[Assignment]
Show every line of the data below that includes the word "Math".

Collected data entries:

──────

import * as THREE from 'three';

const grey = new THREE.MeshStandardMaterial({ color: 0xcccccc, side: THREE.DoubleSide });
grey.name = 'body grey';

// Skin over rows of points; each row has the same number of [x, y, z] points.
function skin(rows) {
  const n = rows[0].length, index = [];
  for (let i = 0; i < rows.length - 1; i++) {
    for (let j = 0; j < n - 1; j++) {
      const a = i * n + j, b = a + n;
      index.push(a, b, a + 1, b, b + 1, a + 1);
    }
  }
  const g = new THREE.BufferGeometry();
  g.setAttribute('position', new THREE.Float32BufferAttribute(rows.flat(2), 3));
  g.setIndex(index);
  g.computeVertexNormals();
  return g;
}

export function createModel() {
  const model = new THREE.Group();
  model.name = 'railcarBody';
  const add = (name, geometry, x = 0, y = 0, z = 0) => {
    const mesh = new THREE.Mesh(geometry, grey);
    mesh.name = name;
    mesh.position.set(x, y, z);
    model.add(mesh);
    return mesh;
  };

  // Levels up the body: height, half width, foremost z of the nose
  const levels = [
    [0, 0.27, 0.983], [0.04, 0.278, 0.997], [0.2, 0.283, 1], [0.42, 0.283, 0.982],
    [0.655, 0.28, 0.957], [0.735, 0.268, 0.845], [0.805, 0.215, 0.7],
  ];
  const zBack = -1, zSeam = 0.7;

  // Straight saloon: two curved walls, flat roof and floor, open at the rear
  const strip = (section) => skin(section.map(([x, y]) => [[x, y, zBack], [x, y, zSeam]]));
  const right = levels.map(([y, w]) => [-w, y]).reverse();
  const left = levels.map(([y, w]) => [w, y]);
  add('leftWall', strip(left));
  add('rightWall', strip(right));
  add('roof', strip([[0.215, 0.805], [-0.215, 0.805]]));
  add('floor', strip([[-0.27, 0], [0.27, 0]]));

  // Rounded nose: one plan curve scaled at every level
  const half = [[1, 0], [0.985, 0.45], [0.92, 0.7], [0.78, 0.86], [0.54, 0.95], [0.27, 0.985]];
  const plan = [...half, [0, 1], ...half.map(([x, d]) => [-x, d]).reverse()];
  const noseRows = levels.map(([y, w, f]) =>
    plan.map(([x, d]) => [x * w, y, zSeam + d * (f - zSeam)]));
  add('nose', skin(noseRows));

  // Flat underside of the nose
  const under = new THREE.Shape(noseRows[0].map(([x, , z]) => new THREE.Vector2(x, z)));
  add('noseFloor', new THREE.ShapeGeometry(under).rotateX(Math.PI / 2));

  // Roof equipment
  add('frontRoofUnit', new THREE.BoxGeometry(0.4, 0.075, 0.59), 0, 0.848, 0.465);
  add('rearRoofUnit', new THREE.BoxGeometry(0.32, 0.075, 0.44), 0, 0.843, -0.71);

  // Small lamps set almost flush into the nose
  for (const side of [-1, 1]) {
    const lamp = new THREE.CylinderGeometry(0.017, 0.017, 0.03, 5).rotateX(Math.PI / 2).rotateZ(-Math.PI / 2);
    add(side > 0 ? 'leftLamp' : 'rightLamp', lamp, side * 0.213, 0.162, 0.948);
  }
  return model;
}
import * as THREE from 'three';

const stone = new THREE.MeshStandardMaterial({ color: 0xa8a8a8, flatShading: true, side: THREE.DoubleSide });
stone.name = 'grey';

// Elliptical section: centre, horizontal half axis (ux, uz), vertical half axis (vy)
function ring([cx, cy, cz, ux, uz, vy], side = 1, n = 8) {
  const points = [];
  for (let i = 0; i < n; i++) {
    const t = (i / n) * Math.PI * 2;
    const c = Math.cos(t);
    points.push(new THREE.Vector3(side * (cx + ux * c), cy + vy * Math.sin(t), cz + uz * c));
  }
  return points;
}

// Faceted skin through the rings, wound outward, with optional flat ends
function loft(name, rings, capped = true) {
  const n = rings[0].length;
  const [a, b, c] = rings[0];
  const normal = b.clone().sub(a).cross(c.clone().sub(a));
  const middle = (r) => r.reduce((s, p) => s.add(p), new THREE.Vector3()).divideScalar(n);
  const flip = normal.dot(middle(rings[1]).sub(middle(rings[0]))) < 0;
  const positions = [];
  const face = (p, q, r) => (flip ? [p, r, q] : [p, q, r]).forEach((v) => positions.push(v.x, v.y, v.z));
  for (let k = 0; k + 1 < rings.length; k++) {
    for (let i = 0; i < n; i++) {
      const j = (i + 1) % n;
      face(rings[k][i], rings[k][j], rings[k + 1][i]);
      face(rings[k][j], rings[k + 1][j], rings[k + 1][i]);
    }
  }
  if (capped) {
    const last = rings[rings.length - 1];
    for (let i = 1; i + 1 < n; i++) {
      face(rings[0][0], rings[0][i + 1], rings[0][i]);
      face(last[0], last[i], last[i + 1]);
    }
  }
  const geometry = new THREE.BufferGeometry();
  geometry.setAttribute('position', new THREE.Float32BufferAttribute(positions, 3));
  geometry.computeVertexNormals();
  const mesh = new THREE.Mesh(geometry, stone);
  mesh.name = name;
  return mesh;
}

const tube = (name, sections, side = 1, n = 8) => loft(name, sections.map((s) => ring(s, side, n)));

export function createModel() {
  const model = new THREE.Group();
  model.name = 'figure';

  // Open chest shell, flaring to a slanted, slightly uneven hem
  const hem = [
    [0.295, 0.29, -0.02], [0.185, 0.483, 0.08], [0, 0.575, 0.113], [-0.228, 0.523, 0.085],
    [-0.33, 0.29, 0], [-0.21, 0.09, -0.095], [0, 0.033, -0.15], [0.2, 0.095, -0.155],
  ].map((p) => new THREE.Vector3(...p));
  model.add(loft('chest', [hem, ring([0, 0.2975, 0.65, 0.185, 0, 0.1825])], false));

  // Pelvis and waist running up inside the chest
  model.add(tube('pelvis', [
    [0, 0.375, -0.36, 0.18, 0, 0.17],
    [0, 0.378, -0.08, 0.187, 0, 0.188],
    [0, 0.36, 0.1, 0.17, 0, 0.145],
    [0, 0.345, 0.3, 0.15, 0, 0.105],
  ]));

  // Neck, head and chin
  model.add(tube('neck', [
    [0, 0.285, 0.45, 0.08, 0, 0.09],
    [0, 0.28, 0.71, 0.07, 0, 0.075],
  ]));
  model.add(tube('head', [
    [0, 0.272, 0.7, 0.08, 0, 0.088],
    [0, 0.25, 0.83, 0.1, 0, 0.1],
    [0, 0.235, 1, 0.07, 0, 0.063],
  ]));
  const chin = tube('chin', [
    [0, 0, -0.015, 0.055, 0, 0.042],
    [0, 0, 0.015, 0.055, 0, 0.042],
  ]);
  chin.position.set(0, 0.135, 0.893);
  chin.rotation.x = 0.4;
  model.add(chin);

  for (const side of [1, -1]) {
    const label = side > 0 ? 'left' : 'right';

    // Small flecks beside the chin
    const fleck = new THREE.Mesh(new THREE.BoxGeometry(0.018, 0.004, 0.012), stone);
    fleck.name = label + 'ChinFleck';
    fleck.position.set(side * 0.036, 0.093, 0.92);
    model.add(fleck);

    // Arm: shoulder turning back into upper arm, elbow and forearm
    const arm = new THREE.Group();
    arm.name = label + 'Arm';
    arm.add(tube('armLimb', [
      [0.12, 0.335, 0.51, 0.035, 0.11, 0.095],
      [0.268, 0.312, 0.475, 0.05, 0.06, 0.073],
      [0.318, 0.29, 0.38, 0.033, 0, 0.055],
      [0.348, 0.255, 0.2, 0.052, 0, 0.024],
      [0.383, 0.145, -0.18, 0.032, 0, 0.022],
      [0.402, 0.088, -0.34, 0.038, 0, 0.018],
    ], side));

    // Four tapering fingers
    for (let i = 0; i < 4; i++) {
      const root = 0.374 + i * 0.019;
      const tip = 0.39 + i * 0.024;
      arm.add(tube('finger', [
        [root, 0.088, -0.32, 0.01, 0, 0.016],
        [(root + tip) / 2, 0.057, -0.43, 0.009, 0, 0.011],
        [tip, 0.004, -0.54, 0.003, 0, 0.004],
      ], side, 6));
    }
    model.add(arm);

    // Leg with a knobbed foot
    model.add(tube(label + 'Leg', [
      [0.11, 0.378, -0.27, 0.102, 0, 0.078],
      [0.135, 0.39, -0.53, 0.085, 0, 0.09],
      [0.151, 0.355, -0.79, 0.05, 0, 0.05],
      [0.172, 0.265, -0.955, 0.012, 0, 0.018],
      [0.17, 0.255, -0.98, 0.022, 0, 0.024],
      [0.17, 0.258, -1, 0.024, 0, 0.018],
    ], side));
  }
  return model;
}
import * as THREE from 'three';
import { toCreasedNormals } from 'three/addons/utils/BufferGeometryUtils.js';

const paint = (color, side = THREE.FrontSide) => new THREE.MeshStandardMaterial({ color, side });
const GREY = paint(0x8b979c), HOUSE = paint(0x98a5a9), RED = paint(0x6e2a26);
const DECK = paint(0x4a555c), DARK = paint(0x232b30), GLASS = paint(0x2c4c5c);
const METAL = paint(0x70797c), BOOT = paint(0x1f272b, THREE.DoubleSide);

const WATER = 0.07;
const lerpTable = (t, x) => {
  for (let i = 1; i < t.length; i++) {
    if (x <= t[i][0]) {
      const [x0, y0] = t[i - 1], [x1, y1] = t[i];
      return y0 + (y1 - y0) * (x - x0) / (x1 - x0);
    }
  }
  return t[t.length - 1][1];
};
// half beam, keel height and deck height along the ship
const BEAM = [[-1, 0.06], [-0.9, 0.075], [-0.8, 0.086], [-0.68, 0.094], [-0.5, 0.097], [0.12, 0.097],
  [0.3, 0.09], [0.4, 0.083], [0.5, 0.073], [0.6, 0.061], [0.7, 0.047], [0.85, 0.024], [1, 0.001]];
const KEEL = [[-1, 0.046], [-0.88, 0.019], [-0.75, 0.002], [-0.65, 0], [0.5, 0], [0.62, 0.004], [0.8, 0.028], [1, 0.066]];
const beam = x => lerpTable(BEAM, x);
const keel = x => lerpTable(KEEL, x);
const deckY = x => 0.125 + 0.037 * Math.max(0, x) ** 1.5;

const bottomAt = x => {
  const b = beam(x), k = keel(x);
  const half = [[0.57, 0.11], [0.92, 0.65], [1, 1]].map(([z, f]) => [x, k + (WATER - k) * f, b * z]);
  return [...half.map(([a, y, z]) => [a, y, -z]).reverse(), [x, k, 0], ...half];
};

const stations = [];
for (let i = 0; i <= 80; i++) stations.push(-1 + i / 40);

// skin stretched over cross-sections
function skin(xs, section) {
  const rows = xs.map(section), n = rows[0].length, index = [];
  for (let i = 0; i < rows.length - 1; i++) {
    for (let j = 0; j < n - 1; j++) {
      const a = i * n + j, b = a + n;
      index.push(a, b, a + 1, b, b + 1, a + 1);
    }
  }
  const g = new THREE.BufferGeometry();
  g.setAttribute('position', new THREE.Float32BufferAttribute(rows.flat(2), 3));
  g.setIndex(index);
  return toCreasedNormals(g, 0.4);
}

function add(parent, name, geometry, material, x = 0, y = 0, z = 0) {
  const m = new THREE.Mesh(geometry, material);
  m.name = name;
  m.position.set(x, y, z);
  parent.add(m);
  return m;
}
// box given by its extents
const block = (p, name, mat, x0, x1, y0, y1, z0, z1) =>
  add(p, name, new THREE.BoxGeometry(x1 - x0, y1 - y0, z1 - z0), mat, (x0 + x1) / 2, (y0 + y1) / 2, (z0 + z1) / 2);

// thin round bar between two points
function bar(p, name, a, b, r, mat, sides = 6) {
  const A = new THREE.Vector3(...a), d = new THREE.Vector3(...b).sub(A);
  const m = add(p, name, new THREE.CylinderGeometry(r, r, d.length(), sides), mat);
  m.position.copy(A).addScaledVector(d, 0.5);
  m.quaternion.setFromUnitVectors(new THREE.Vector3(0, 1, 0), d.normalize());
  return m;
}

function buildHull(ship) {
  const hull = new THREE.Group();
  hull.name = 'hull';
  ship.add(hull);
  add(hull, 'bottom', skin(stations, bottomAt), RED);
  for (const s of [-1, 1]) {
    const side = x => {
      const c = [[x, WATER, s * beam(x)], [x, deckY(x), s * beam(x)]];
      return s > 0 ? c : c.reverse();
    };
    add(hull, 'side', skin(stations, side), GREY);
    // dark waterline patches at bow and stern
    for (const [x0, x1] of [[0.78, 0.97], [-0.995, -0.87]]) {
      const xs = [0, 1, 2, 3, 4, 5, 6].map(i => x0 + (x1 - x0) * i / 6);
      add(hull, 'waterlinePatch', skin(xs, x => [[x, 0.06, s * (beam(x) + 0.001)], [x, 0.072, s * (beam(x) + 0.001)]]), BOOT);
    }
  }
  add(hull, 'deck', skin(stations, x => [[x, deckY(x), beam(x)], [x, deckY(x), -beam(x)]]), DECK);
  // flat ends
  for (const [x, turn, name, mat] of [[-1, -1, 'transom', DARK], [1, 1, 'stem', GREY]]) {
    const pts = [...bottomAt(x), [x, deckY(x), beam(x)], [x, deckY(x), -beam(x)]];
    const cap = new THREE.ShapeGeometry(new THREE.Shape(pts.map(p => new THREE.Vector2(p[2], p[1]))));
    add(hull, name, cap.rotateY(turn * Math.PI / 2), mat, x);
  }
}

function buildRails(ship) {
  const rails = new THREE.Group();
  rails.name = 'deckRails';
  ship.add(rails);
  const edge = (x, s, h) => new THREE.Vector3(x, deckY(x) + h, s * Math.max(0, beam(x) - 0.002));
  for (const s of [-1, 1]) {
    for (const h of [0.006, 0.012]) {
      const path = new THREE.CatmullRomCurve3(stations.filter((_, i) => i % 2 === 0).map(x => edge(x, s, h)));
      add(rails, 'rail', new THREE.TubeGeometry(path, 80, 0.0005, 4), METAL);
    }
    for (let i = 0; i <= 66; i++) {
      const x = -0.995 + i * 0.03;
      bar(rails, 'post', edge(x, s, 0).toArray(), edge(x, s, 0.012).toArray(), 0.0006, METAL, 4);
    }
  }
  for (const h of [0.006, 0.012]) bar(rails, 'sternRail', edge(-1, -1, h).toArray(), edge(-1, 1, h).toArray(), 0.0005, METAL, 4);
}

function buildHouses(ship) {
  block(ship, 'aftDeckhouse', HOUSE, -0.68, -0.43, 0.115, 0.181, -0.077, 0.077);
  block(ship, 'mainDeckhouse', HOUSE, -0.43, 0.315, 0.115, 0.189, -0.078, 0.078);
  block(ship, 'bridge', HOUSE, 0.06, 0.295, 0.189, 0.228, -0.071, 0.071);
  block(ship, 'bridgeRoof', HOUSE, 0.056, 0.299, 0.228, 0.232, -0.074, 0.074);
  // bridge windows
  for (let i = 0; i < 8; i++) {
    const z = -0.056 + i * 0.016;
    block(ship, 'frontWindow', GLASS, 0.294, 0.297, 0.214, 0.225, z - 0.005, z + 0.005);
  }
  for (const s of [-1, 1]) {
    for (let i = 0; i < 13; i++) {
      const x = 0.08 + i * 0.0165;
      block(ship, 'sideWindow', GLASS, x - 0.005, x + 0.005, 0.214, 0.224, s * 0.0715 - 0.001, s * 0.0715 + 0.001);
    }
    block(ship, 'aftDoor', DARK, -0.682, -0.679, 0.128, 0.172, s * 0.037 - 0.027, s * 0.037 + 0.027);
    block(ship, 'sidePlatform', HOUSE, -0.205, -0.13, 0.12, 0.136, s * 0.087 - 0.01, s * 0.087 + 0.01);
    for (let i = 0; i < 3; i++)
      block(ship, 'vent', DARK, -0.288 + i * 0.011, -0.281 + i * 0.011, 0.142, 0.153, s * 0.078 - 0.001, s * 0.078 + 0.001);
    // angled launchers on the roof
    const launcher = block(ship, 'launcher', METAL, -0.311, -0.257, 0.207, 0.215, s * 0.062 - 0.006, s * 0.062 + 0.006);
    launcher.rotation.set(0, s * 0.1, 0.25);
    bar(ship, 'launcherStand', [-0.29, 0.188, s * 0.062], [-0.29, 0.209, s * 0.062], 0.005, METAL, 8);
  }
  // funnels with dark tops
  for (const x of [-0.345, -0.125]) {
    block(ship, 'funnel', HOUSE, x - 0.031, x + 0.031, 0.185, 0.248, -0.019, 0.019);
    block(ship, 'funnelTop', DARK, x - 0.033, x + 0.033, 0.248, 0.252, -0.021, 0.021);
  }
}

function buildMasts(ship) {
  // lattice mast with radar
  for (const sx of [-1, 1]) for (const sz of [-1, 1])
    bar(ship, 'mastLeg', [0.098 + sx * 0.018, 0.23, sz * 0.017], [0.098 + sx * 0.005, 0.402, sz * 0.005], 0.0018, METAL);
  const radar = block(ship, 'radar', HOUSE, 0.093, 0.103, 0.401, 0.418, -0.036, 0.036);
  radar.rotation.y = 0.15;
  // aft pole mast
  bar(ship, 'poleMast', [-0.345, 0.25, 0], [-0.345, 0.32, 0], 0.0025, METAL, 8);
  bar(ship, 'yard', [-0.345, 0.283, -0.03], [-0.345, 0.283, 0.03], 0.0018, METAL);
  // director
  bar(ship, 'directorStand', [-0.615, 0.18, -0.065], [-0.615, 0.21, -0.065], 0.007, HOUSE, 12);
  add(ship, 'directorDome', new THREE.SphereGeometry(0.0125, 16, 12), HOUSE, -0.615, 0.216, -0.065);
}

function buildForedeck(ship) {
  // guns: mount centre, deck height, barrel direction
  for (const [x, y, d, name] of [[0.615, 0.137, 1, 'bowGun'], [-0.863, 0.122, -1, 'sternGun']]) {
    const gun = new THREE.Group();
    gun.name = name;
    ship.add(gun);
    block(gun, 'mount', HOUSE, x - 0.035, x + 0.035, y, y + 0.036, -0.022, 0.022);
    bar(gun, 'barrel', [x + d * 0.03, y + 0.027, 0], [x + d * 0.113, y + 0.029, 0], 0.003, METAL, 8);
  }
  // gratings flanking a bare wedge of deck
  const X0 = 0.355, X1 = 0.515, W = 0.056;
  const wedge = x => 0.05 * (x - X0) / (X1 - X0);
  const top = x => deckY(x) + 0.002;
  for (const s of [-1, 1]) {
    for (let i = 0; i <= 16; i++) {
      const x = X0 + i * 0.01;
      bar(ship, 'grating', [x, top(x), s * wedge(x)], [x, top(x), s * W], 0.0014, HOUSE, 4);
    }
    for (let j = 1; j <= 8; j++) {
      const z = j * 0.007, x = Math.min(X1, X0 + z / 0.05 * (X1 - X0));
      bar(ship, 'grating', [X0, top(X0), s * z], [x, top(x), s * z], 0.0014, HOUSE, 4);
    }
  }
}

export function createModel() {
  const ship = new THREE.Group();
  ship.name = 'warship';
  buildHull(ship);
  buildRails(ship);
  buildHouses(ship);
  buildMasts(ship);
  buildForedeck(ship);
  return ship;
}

──────

[Response to this task]
  add('noseFloor', new THREE.ShapeGeometry(under).rotateX(Math.PI / 2));
    const lamp = new THREE.CylinderGeometry(0.017, 0.017, 0.03, 5).rotateX(Math.PI / 2).rotateZ(-Math.PI / 2);
    const t = (i / n) * Math.PI * 2;
    const c = Math.cos(t);
    points.push(new THREE.Vector3(side * (cx + ux * c), cy + vy * Math.sin(t), cz + uz * c));
const deckY = x => 0.125 + 0.037 * Math.max(0, x) ** 1.5;
    add(hull, name, cap.rotateY(turn * Math.PI / 2), mat, x);
  const edge = (x, s, h) => new THREE.Vector3(x, deckY(x) + h, s * Math.max(0, beam(x) - 0.002));
      const z = j * 0.007, x = Math.min(X1, X0 + z / 0.05 * (X1 - X0));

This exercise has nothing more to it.